2011-01-27 / News

Even the small tools need some TLC

The Island Garden
By Roger Marshall

This is the time of year when your garden tools should be looked at. That leaf rake with all the broken teeth should be tossed. New ones are cheap enough, but if you are going to toss it out, save the handle. Somewhere along the way, you’ll break a handle and it’s always nice to have one ready to use instead of making a trip to the hardware store.

This year, give your tools a winter gift: sharpen them and give their wooden handles a coat of linseed oil. The linseed oil will help to stop the handles splitting when you inadvertently leave them out in the rain – I know, you never do that. It will also preserve your tool handles for a lot longer.

Smaller tools such as your hand pruners should be sharpened. Sharpening them is easy; just take them to Scott at Jamestown Hardware. If you are handy with a file you can easily do it yourself. Use a flat file and make a few swipes along the back edge of the cutting blade. On bypass pruners the flat edge – the one that crosses the anvil or other part of the pruner jaw – should not be touched. You will have to hold your file at between 20 and 30 degrees to the back edge to get a nice sharp surface. Try the pruners on a small branch or twig to make sure you’ve done the job right.

Anvil pruners – that is, the type where the cutting blade crunches down on the anvil (and does not pass it – can be sharpened on both sides.

Other small tools, such as hand hoes and trowels, can also be sharpened along the cutting edge. A good edge will help to make your work easier next year, until you hit a rock or two that is. When sharpening a hoe or a trowel, make sure you use the flat file at about a 45-degree angle.

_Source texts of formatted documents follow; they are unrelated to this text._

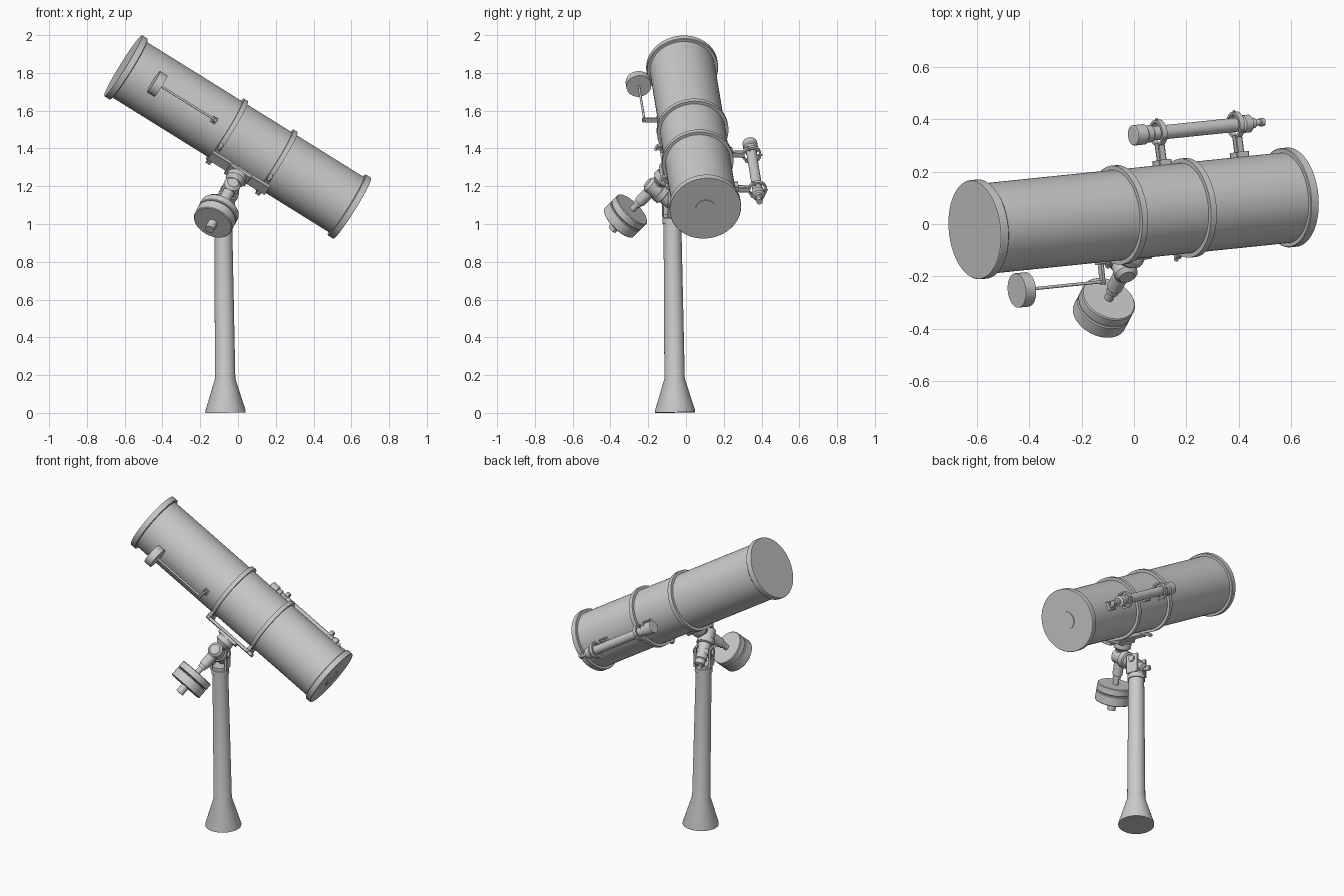
import bpy, bmesh, math
from mathutils import Vector as V, Matrix

if "Cube" in bpy.data.objects:
    bpy.data.objects.remove(bpy.data.objects["Cube"])

# Frame: tube axis u (front to rear), declination axis w, cross direction v
TOP, REAR = V((-0.608, -0.022, 1.838)), V((0.605, 0.103, 1.083))
L = (REAR - TOP).length
u = (REAR - TOP).normalized()
w = V((0.344, 0.663, 0.665))
w = (w - u * w.dot(u)).normalized()
v = w.cross(u).normalized()
C = TOP + u * 0.81


def finish(name, bm):
    bmesh.ops.recalc_face_normals(bm, faces=bm.faces)
    me = bpy.data.meshes.new(name)
    bm.to_mesh(me)
    bm.free()
    ob = bpy.data.objects.new(name, me)
    bpy.context.collection.objects.link(ob)
    bpy.ops.object.select_all(action='DESELECT')
    bpy.context.view_layer.objects.active = ob
    ob.select_set(True)
    bpy.ops.object.shade_smooth_by_angle(angle=math.radians(30))
    return ob


def lathe(name, origin, axis, profile, segs=48, closed=False):
    """Turn (radius, distance) points around an axis through origin."""
    rot = axis.normalized().to_track_quat('Z', 'Y').to_matrix()
    bm = bmesh.new()
    rows = []
    for r, d in profile:
        rows.append([bm.verts.new(origin + rot @ V((r * math.cos(a), r * math.sin(a), d)))
                     for a in (2 * math.pi * i / segs for i in range(segs))])
    pairs = list(zip(rows, rows[1:]))
    if closed:
        pairs.append((rows[-1], rows[0]))
    else:
        bm.faces.new(rows[0])
        bm.faces.new(rows[-1])
    for a, b in pairs:
        for i in range(segs):
            j = (i + 1) % segs
            bm.faces.new((a[i], a[j], b[j], b[i]))
    return finish(name, bm)


def rod(name, a, b, r, segs=32):
    return lathe(name, a, b - a, [(r, 0), (r, (b - a).length)], segs)


def ring(name, c, axis, r_in, r_out, width):
    h = width / 2
    return lathe(name, c, axis, [(r_in, -h), (r_out, -h), (r_out, h), (r_in, h)], closed=True)


def box(name, c, axes, size):
    bm = bmesh.new()
    bmesh.ops.create_cube(bm, size=1)
    rot = Matrix(axes).transposed()
    for p in bm.verts:
        p.co = c + rot @ V([a * s for a, s in zip(p.co, size)])
    bmesh.ops.bevel(bm, geom=bm.edges[:], offset=min(size) * 0.12, segments=1, affect='EDGES')
    return finish(name, bm)


# Main optical tube with end rims and rear cell
rod("main_tube", TOP + u * 0.005, REAR - u * 0.005, 0.173, 72)
lathe("front_rim", TOP, u, [(0.188, 0), (0.19, 0.003), (0.19, 0.033), (0.187, 0.036)], 72)
lathe("rear_rim", REAR - u * 0.036, u, [(0.187, 0), (0.19, 0.003), (0.19, 0.033), (0.188, 0.036)], 72)
rod("rear_cell_plate", REAR - u * 0.01, REAR + u * 0.005, 0.053)

# Tube rings with their feet and clamp bolts
for i, t in enumerate((0.65, 0.96)):
    c = TOP + u * t
    ring(f"tube_ring_{i}", c, u, 0.17, 0.19, 0.026)
    box(f"ring_foot_{i}", c - w * 0.193, (u, v, w), (0.026, 0.17, 0.016))
    rod(f"clamp_bolt_{i}", c - w * 0.215 - v * 0.075, c - w * 0.17 - v * 0.075, 0.009, 16)

# Dovetail bar and saddle
box("dovetail_bar", C - w * 0.21, (u, v, w), (0.36, 0.07, 0.02))
box("saddle", C - w * 0.226, (u, v, w), (0.13, 0.085, 0.022))

# Declination axis, counterweight shaft and weights
lathe("declination_housing", C, -w,
      [(0.05, 0.235), (0.053, 0.24), (0.053, 0.268), (0.045, 0.275), (0.032, 0.29),
       (0.03, 0.44), (0.024, 0.45), (0.024, 0.465)])
rod("counterweight_shaft", C - w * 0.45, C - w * 0.64, 0.017)
rod("shaft_end_stop", C - w * 0.60, C - w * 0.662, 0.025)
for i, (a, b) in enumerate(((0.502, 0.546), (0.55, 0.61))):
    lathe(f"counterweight_{i}", C, -w,
          [(0.104, a), (0.108, a + 0.004), (0.108, b - 0.004), (0.104, b)], 64)

# Polar axis housing
D = C - w * 0.33
p = V((0.25, -0.72, 0.65))
p = (p - w * p.dot(w)).normalized()
lathe("polar_housing", D, -p,
      [(0.03, -0.045), (0.045, -0.03), (0.045, 0.03), (0.052, 0.033), (0.052, 0.065),
       (0.04, 0.07), (0.036, 0.17), (0.03, 0.175), (0.03, 0.205), (0.02, 0.21)])

# Pillar with flared base
base = V((-0.066, -0.058, 0.002))
up = V((-0.012, -0.014, 1.02)).normalized()
lathe("pillar", base, up,
      [(0.107, 0), (0.107, 0.008), (0.054, 0.18), (0.047, 1.01)], 64)

# Mount head: collar, fork cheeks, altitude bolt and adjusters
head = base + up * 1.02
lathe("azimuth_collar", head, up,
      [(0.053, -0.02), (0.053, 0.008), (0.048, 0.012), (0.048, 0.03)])
h = p.cross(up).normalized()
f = up.cross(h).normalized()
for i, s in enumerate((-1, 1)):
    box(f"fork_cheek_{i}", head + up * 0.075 + h * s * 0.045, (h, f, up), (0.014, 0.075, 0.12))
pivot = head + up * 0.105
rod("altitude_bolt", pivot - h * 0.062, pivot + h * 0.062, 0.02, 24)
rod("altitude_adjuster", head + up * 0.04 - f * 0.02, head + up * 0.04 - f * 0.085, 0.009, 16)
rod("adjuster_knob", head + up * 0.04 - f * 0.075, head + up * 0.04 - f * 0.095, 0.016, 16)

# Finder scope, parallel to the tube
F = V((-0.005, 0.338, 1.428))
lathe("finder_scope", F, u,
      [(0.034, 0), (0.039, 0.003), (0.039, 0.05), (0.033, 0.055), (0.033, 0.08),
       (0.027, 0.085), (0.027, 0.49), (0.034, 0.495), (0.034, 0.525), (0.02, 0.53),
       (0.02, 0.548), (0.012, 0.55), (0.012, 0.572), (0.016, 0.574), (0.016, 0.59)])
for i, d in enumerate((0.115, 0.465)):
    c = F + u * d
    axis_pt = TOP + u * (c - TOP).dot(u)
    n = (c - axis_pt).normalized()
    m = u.cross(n)
    dist = (c - axis_pt).length
    ring(f"finder_ring_{i}", c, u, 0.04, 0.05, 0.022)
    box(f"finder_stem_{i}", axis_pt + n * (0.165 + dist - 0.045) / 2, (u, m, n),
        (0.024, 0.024, dist - 0.21))
    box(f"finder_foot_{i}", axis_pt + n * 0.178, (u, m, n), (0.05, 0.05, 0.022))
    for k in range(3):
        a = math.pi / 2 + k * 2 * math.pi / 3
        q = n * math.sin(a) + m * math.cos(a)
        rod(f"finder_screw_{i}_{k}", c + q * 0.024, c + q * 0.056, 0.005, 12)

# Small side balance weight on a thin rod with bracket
E = V((-0.12, -0.22, 1.55))
W = E - u * 0.365
rod("balance_weight", W - u * 0.022, W + u * 0.024, 0.066, 48)
rod("balance_rod", W, E + u * 0.012, 0.006, 16)
axis_pt = TOP + u * (E - TOP).dot(u)
n = (E - axis_pt).normalized()
box("balance_bracket", axis_pt + n * 0.212, (u, u.cross(n), n), (0.012, 0.022, 0.09))
box("bracket_foot", axis_pt + n * 0.174, (u, u.cross(n), n), (0.028, 0.034, 0.012))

If you try to cut too fine an edge on it, it will soon get blunted.

Long-handled shovels and garden hoes can also be sharpened in this manner. A sharp edge will make your work less fatiguing next summer. When you have finished sharpening all your tools, clean them thoroughly and wipe them down with an oily rag or spray them with a rust preventative to help prevent rust until you need them again.

Check the handles of all of your tools. I’ve lost count of the number of times that I’ve slid my hand down a long-handled tool and found a sharp splinter. If you find any splinters, use sandpaper and eliminate them. Then oil the handle again. Split handles should be replaced. Don’t think that you can go another season with it. Most likely it will split just as you are rushing to get a plant in the ground before a thunderstorm.

If you have to replace a hammer or axe handle make sure you insert the wedges in the hammerhead properly. Many hammerheads have flown off the handle because the wedges either came loose or were not put in properly. The first time I tried to replace a hammerhead – in all fairness, I was about 10 – the head flew through a window because I didn’t know how to insert the wedges properly. If in doubt look at an existing hammer. By keeping your tools in good order, you not only extend their life, but you make them your tools, the tools that you might pass along to your children and grandchildren, and these days that doesn’t happen very often.

Return to top